Saved entries
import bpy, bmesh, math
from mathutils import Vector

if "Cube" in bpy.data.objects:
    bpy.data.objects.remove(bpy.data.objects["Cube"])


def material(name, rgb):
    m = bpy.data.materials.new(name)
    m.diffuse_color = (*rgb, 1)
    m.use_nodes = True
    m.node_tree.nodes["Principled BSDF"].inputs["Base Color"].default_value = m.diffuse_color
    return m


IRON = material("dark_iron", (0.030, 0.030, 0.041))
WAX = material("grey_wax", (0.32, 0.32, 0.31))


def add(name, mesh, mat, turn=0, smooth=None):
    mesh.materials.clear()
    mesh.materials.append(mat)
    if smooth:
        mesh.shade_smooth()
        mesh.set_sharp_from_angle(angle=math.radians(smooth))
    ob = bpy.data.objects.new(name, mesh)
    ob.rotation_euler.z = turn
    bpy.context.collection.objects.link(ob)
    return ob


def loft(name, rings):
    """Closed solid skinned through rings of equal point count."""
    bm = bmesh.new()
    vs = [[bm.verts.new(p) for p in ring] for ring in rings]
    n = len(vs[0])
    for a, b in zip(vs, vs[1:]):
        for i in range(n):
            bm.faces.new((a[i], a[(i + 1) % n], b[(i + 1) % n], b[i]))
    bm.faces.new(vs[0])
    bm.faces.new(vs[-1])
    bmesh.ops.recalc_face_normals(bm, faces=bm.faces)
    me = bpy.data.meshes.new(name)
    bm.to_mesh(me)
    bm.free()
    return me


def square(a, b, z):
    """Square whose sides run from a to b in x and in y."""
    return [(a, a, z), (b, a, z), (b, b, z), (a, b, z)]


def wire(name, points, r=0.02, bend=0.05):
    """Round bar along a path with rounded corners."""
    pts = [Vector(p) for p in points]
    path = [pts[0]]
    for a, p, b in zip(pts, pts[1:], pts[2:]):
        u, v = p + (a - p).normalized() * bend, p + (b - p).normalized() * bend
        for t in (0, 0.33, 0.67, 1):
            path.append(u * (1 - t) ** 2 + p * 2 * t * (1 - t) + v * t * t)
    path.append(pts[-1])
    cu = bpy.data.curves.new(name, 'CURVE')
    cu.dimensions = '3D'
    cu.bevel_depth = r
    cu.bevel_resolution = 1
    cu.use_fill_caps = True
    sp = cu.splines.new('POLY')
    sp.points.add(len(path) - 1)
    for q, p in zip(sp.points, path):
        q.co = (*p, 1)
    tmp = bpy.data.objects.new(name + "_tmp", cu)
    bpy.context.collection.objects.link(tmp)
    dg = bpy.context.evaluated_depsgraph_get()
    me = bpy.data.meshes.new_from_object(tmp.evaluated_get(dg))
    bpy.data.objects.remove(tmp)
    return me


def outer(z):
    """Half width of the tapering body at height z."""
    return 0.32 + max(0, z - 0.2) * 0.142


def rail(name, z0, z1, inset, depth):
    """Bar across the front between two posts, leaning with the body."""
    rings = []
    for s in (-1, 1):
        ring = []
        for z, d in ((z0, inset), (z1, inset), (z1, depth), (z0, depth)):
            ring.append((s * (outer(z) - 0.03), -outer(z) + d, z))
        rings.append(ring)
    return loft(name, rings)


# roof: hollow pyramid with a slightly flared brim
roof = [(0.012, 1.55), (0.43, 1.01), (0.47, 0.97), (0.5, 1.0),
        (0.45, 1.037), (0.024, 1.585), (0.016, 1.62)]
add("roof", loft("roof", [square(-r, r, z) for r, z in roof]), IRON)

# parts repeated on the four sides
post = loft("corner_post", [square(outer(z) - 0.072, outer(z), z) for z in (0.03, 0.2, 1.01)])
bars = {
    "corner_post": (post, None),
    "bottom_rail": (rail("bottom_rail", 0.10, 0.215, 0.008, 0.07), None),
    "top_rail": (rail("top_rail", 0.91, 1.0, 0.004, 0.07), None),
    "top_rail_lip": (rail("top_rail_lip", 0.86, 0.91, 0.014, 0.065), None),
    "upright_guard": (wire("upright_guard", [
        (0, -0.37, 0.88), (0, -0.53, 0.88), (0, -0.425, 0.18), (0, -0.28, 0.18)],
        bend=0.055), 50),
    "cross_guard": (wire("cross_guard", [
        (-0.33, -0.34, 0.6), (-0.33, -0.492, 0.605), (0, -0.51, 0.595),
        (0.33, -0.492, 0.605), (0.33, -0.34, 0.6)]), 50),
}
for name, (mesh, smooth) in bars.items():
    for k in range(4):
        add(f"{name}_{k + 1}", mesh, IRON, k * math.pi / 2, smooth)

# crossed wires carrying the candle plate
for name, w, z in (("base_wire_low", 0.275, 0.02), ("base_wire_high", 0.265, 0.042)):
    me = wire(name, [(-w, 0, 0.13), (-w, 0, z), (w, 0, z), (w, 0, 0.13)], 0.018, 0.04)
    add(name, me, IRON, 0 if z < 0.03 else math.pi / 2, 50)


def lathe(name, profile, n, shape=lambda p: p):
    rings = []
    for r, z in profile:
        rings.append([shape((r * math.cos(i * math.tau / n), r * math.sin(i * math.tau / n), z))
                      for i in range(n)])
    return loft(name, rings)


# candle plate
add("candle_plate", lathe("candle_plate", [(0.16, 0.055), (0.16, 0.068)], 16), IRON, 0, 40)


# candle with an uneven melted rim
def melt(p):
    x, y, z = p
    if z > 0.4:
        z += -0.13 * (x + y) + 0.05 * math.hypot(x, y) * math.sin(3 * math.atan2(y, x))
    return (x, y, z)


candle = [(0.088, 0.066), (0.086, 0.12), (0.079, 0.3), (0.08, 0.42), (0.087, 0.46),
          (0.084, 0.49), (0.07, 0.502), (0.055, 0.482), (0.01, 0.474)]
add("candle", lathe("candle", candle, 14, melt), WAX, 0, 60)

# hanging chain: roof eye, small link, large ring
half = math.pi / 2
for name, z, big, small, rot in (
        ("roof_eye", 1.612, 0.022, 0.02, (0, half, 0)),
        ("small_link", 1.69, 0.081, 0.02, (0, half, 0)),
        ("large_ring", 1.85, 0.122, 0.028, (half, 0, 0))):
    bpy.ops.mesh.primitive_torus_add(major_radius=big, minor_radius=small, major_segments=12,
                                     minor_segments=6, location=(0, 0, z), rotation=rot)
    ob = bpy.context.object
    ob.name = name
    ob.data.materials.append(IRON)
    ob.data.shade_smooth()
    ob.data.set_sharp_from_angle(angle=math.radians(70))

PROBLEM DETAILS
The expected answer is every line in the data above that carries the string "objects".

WRITTEN SOLUTION
if "Cube" in bpy.data.objects:
    bpy.data.objects.remove(bpy.data.objects["Cube"])
    ob = bpy.data.objects.new(name, mesh)
    bpy.context.collection.objects.link(ob)
    tmp = bpy.data.objects.new(name + "_tmp", cu)
    bpy.context.collection.objects.link(tmp)
    bpy.data.objects.remove(tmp)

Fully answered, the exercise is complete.